I think there’s a time for all of us when we sat down to write a piece of code and it worked perfectly first time, and we thought to ourselves that perhaps we might just make developers of ourselves yet – shortly before we found an edge case that wasn’t covered, or irreparably broke everything with our overconfidence.

I’ve recently been going through Project Euler problems again – having solved a great many of them in C# – and solving them in F#. And it’s been amazing. That feeling of things working first time has become more commonplace than it has any right to be, particularly in a language that I’m (relatively) unfamiliar with and when I’m writing code with no IDE niceties (LinqPad); and since I’m fairly certain that I haven’t become insanely competent at overnight, I can’t help but feel that it can only be attributed to the language and paradigm itself.

If I wasn’t before, I’m certainly feeling the love for F# now.

### For example…

Problem 13 is incredibly simple if you have an arbitrary-sized integer type, and while I could easily use `Math.bigint`

, I thought it might be a nice exercise to create my own. Now, the code below may not be the prettiest in the world, and it certainly isn’t the most efficient, but for something that I knocked together in a few minutes in my spare time without taking too much care over… it worked first time! (Well… *almost* anyway… the first time around I forgot the case where the digits had all been dealt with but `carried`

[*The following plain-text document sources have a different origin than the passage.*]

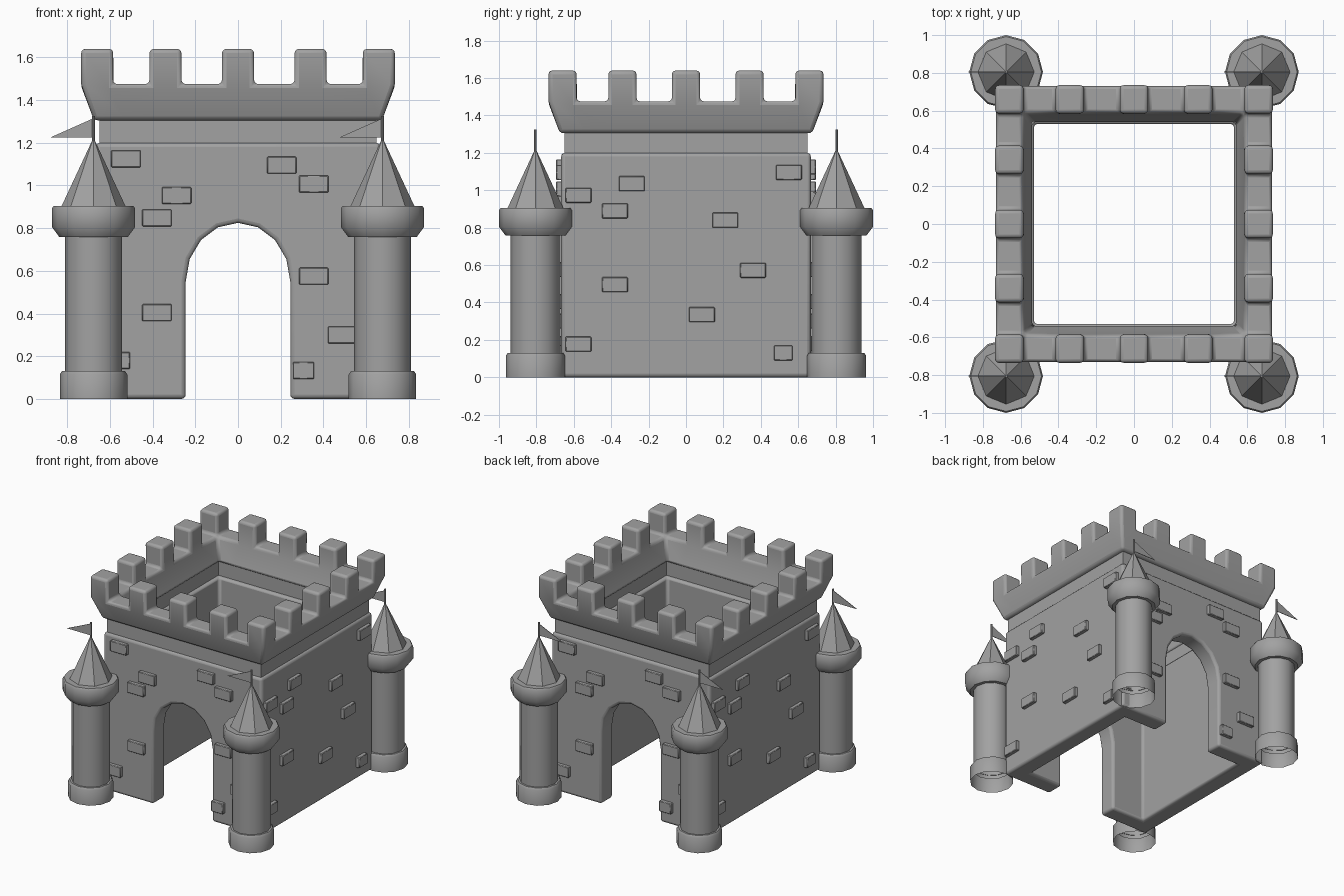
import bpy, bmesh
from math import cos, sin, pi, radians
from mathutils import Matrix

cube = bpy.data.objects.get("Cube")
if cube:
    bpy.data.objects.remove(cube, do_unlink=True)

stone = bpy.data.materials.new("stone grey")
stone.use_nodes = True
GREY = (0.36, 0.36, 0.36, 1)
stone.diffuse_color = GREY
stone.node_tree.nodes["Principled BSDF"].inputs["Base Color"].default_value = GREY


def finish(name, bm, bevel=0.0, segments=3, smooth=True):
    """Turn a bmesh into a named, shaded object."""
    bmesh.ops.recalc_face_normals(bm, faces=bm.faces)
    mesh = bpy.data.meshes.new(name)
    bm.to_mesh(mesh)
    bm.free()
    obj = bpy.data.objects.new(name, mesh)
    bpy.context.collection.objects.link(obj)
    mesh.materials.append(stone)
    bpy.ops.object.select_all(action='DESELECT')
    obj.select_set(True)
    bpy.context.view_layer.objects.active = obj
    if smooth:
        bpy.ops.object.shade_smooth_by_angle(angle=radians(40))
    if bevel:
        mod = obj.modifiers.new("Bevel", 'BEVEL')
        mod.width, mod.segments = bevel, segments
        mod.limit_method, mod.angle_limit = 'ANGLE', radians(35)
    return obj


def add_box(bm, center, size):
    m = Matrix.Translation(center) @ Matrix.Diagonal((*size, 1))
    bmesh.ops.create_cube(bm, size=1, matrix=m)


def prism(bm, outline, y0, y1):
    """Extrude an (x, z) outline along y."""
    face = bm.faces.new([bm.verts.new((x, y0, z)) for x, z in outline])
    ext = bmesh.ops.extrude_face_region(bm, geom=[face], use_keep_orig=True)
    for v in ext["geom"]:
        if isinstance(v, bmesh.types.BMVert):
            v.co.y = y1


def lathe(bm, profile, sides, x, y):
    rings = []
    for r, z in profile:
        rings.append([bm.verts.new((x + r * cos(2 * pi * i / sides), y + r * sin(2 * pi * i / sides), z))
                      for i in range(sides)])
    for a, b in zip(rings, rings[1:]):
        for i in range(sides):
            j = (i + 1) % sides
            bm.faces.new((a[i], a[j], b[j], b[i]))
    return rings


def cut(obj, cutter):
    mod = obj.modifiers.new("Cut", 'BOOLEAN')
    mod.operation, mod.solver, mod.object = 'DIFFERENCE', 'EXACT', cutter
    bpy.context.view_layer.objects.active = obj
    bpy.ops.object.modifier_apply(modifier=mod.name)
    bpy.data.objects.remove(cutter, do_unlink=True)


# Hollow keep walls with an arch through front and back
WALL, INNER, TOP = 0.667, 0.53, 1.2
bm = bmesh.new()
add_box(bm, (0, 0, TOP / 2), (2 * WALL, 2 * WALL, TOP))
walls = finish("keep_walls", bm, smooth=False)
bm = bmesh.new()
add_box(bm, (0, 0, TOP / 2), (2 * INNER, 2 * INNER, TOP + 1))
cut(walls, finish("hollow_cutter", bm))
bm = bmesh.new()
arch = [(0.245 * cos(pi * i / 8), 0.55 + 0.275 * sin(pi * i / 8)) for i in range(9)]
prism(bm, [(0.245, -0.2)] + arch + [(-0.245, -0.2)], -1, 1)
cut(walls, finish("arch_cutter", bm))
bm = bmesh.new()
bm.from_mesh(walls.data)
bpy.data.objects.remove(walls, do_unlink=True)
finish("keep_walls", bm, bevel=0.02)

# Recessed band under the parapet
bm = bmesh.new()
for s in (-1, 1):
    add_box(bm, (0, s * 0.6, 1.25), (1.3, 0.1, 0.12))
    add_box(bm, (s * 0.6, 0, 1.25), (0.1, 1.1, 0.12))
finish("band", bm)

# Flared parapet ring with merlons raised from every other cell
half = [0.075, 0.265, 0.415, 0.585, 0.735]
lines = [-c for c in reversed(half)] + half
flare = {0.735: 0.675, 0.585: 0.535}


def low(c):
    return flare.get(abs(c), abs(c)) * (1 if c > 0 else -1)


def cell_ring(bm, z, fn):
    verts, cells = {}, {}
    for i in range(9):
        for j in range(9):
            if i in (0, 8) or j in (0, 8):
                keys = [(i, j), (i + 1, j), (i + 1, j + 1), (i, j + 1)]
                for k in keys:
                    if k not in verts:
                        verts[k] = bm.verts.new((fn(lines[k[0]]), fn(lines[k[1]]), z))
                cells[i, j] = bm.faces.new([verts[k] for k in keys])
    return verts, cells


bm = bmesh.new()
low_verts, low_cells = cell_ring(bm, 1.305, low)
top_verts, top_cells = cell_ring(bm, 1.475, lambda c: c)
key_of = {v: k for k, v in top_verts.items()}
for edge in [e for e in bm.edges if e.is_boundary and e.verts[0] in key_of]:
    a, b = edge.verts
    bm.faces.new((a, b, low_verts[key_of[b]], low_verts[key_of[a]]))
bmesh.ops.recalc_face_normals(bm, faces=bm.faces)
merlons = [f for (i, j), f in top_cells.items() if i % 2 == 0 and j % 2 == 0]
for f in bmesh.ops.extrude_discrete_faces(bm, faces=merlons)["faces"]:
    for v in f.verts:
        v.co.z = 1.64
bmesh.ops.remove_doubles(bm, verts=bm.verts, dist=0.0001)
finish("parapet", bm, bevel=0.02)

# Raised stones: (along wall, height) and narrow ones, repeated on opposite walls
front_stones = [(-.525, 1.125), (-.288, .953), (-.38, .848), (-.38, .404), (-.575, .18),
                (.205, 1.095), (.355, 1.007), (.355, .575), (.49, .30), (.307, .133)]
side_stones = [(-.575, .973), (-.29, 1.035), (-.38, .89), (.55, 1.095), (.21, .84),
               (.358, .572), (-.38, .495), (.085, .335), (-.575, .177), (.52, .13)]
for name, stones, turn in (("front", front_stones, 0), ("side", side_stones, 90),
                           ("back", front_stones, 180), ("far_side", side_stones, 270)):
    bm = bmesh.new()
    for n, (u, z) in enumerate(stones):
        add_box(bm, (u, -WALL - 0.005, z), (0.1 if n == 9 else 0.138, 0.045, 0.08))
    bmesh.ops.rotate(bm, verts=bm.verts, matrix=Matrix.Rotation(radians(turn), 3, 'Z'))
    finish(name + "_stones", bm, bevel=0.004, segments=1)

# Corner towers with pointed roofs and pennants
base = [(.158, 0), (.158, .115), (.148, .13), (.13, .13)]
shaft = [(.134, .1), (.134, .78)]
head = [(.13, .758), (.16, .758), (.195, .805), (.195, .892), (.187, .905), (.14, .905)]
for x in (-0.677, 0.677):
    for y in (-0.805, 0.805):
        tag = ("right" if x < 0 else "left") + ("_front" if y < 0 else "_back")
        bm = bmesh.new()
        for profile in (base, shaft, head):
            lathe(bm, profile, 12, x, y)
        finish("tower_" + tag, bm)
        bm = bmesh.new()
        rings = lathe(bm, [(.15, .903), (.002, 1.22)], 8, x, y)
        bm.faces.new(rings[0])
        bm.faces.new(rings[1])
        finish("roof_" + tag, bm).data.shade_smooth()
        bm = bmesh.new()
        rings = lathe(bm, [(.007, 1.19), (.007, 1.325)], 8, x, y)
        bm.faces.new(rings[1])
        finish("flagpole_" + tag, bm)
        bm = bmesh.new()
        prism(bm, [(x, 1.226), (x, 1.315), (x - .2, 1.226)], y - .002, y + .002)
        finish("pennant_" + tag, bm)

wasn’t zero.) Hopefully that doesn’t undermine my point too much, because I’ve truly been impressed by how much I feel helped rather than hindered by the language.

type BigNum (digits: int list) = // digits: list of decimal digits smallest-biggest static let carryDigits digits = let rec carryDigits digits processed carried = let getDigitAndCarry next = next % 10, next / 10 match digits with | [] -> match carried with | 0 -> processed // all done and nothing more to carry | _ -> // digits all done, but still carrying left let digit, carriedNext = getDigitAndCarry carried carryDigits digits (digit :: processed) carriedNext | _ -> // keep going...! let next = (List.head digits) + carried let digit, carriedNext = getDigitAndCarry next carryDigits (List.tail digits) (digit :: processed) carriedNext carryDigits digits [] 0 |> List.rev member this.digits = carryDigits digits static member Create (s: string) = let numStringToList (s: string) = s |> Seq.map (string >> Int32.Parse) |> List.ofSeq |> List.rev let digits = numStringToList s BigNum(digits) static member (+) (a: BigNum, b: BigNum) = let matchLengths list1 list2 = let extend list toLength = let lengthToAdd = max 0 (toLength - List.length list) let zeroes = [for i in 1..lengthToAdd -> 0] list @ zeroes let list1' = extend a.digits (List.length list2) let list2' = extend b.digits (List.length list1) list1', list2' let resultDigits = matchLengths a.digits b.digits ||> List.zip |> List.map (fun (a,b) -> a + b) |> carryDigits BigNum(resultDigits) override this.ToString() = List.fold (fun acc x -> string(x) + acc) "" digits